Key nutrients to focus on include:

  • Vitamin D – Essential for immune regulation. Low levels are linked to increased Lyme severity.
  • Vitamin C – Boosts immune cell function and has antioxidant effects.
  • B Vitamins – Play a role in immune response. Deficiencies are common with Lyme disease.
  • Magnesium – Supports immune system defenses. Low magnesium associated with chronic Lyme symptoms.
  • Zinc – Needed for immune cell development and communication. May help fight Lyme bacteria.
  • CoQ10 – Potent antioxidant that may reduce inflammation and fatigue.
  • Probiotics – Support gut immunity and intestinal barrier function.
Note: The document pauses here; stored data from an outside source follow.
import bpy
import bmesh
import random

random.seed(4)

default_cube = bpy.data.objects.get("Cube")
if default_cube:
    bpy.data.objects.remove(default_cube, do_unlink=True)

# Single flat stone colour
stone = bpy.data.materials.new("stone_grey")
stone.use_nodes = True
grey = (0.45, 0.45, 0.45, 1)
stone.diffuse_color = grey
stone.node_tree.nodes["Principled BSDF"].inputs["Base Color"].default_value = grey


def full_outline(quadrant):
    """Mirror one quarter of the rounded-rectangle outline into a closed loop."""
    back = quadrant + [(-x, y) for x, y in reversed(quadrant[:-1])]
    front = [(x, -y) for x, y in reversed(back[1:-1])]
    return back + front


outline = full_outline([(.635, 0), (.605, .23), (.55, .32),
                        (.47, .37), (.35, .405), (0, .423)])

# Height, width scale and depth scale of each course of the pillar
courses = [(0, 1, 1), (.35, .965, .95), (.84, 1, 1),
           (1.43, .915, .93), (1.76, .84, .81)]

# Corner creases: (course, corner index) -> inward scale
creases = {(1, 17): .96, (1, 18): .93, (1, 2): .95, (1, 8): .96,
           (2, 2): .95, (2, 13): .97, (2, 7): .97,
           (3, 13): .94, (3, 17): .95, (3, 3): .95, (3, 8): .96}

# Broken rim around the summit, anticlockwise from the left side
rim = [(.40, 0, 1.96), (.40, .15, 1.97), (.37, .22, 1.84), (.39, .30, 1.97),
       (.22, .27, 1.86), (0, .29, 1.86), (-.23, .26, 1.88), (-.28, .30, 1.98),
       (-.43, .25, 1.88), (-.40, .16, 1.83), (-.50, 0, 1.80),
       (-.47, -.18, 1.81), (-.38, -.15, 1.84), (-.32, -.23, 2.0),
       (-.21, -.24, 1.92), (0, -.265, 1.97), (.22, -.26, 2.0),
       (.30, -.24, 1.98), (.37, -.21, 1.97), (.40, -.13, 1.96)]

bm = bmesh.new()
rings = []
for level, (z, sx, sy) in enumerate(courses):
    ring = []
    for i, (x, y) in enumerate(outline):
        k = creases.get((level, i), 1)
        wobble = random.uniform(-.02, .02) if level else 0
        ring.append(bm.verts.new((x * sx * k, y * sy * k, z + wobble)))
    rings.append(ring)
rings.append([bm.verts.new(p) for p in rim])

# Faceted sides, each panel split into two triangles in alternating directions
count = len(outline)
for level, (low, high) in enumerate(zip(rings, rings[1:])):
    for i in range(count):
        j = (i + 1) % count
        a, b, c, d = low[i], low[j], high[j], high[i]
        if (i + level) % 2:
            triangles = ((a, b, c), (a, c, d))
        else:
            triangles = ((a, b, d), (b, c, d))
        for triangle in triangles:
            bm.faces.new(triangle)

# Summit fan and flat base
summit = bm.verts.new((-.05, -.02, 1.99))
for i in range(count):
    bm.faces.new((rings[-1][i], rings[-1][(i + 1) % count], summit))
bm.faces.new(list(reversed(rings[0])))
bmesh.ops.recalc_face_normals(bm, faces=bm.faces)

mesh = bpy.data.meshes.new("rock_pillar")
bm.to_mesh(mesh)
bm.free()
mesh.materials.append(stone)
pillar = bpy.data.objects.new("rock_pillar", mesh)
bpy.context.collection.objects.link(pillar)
Incorporating foods high in these nutrients or taking quality supplements can provide nutritional support for combating Lyme disease.

Sample Anti-Lyme Breakfasts

Based on the nutrition tips above, here are some example anti-Lyme breakfasts:

1. Avocado Turmeric Smoothie

  • 1 cup coconut milk
  • 1/2 avocado
  • 1 cup spinach
  • 1 cup frozen mango
  • 1 tsp turmeric powder
  • 1 tsp coconut oil

Blend all ingredients until smooth. Provides healthy fats, antioxidants, curcumin and probiotics to fight inflammation and support immunity.

2. Veggie Egg Scramble

  • 2 whole eggs
  • 1 cup mushrooms
  • 1/2 cup spinach
  • 1/2 cup cherry tomatoes
  • 1/4 avocado
  • Pinch turmeric and garlic powder

Scramble eggs with vegetables, spices and avocado. Excellent source of protein, nutrients and anti-inflammatory compounds.

3. Lox Bagel with Tomatoes

  • Whole grain bagel
  • 2 oz sliced lox salmon
  • Sliced tomato
  • Sliced red onion
  • 1 tbsp cream cheese

Smoked salmon provides omega-3 fatty acids. Together with tomato, onion and minimal cream cheese this is an anti-inflammatory take on a classic breakfast sandwich.

4. Lyme-Fighting Smoothie

  • 1 cup probiotic yogurt
  • 1/2 cup frozen berries
  • 1/2 banana
  • 1 tbsp almond butter
  • 1 tsp flaxseed
  • pinch cinnamon

Provides protein, healthy fats, antioxidants, probiotics and omega-3s to support immunity against Lyme disease.

5. Veggie Frittata with Sweet Potato Hash


  • 6 eggs
  • 1 cup spinach
  • 1/2 cup cherry tomatoes
  • 1/4 cup feta cheese

Sweet Potato Hash:

  • 1 large sweet potato, diced
  • 1/2 onion, diced
  • 1 tbsp olive oil
  • 1/2 tsp garlic powder
  • Salt and pepper to taste

Nutrient and protein-packed breakfast with anti-inflammatory vegetables. Sweet potato hash provides vitamin A and fiber.

Other Tips for an Anti-Lyme Breakfast

  • Choose organic foods when possible to avoid pesticides.
  • Hydrate with warm lemon water to flush toxins.
  • Take Lyme disease supplements with breakfast.
  • Drink green tea for antioxidant benefits.
  • If dairy sensitive, use non-dairy milks and yogurts.
  • Limit caffeine which can exacerbate symptoms.
  • Avoid highly processed breakfast foods.
  • Include prebiotic foods to feed probiotics.

The Takeaway

An anti-inflammatory breakfast rich in nutrients can be an important part of managing Lyme disease. Focus on incorporating foods like avocado, berries, leafy greens, nuts and anti-inflammatory spices. Avoid inflammatory foods like sugar, refined carbs and processed meat. Tailor your breakfast to provide protein, healthy fats and micronutrients to support your body’s efforts to fight Lyme bacteria and reduce symptoms. With some mindfulness of optimal food choices, breakfast can set the tone for reducing inflammation and promoting healing all day long.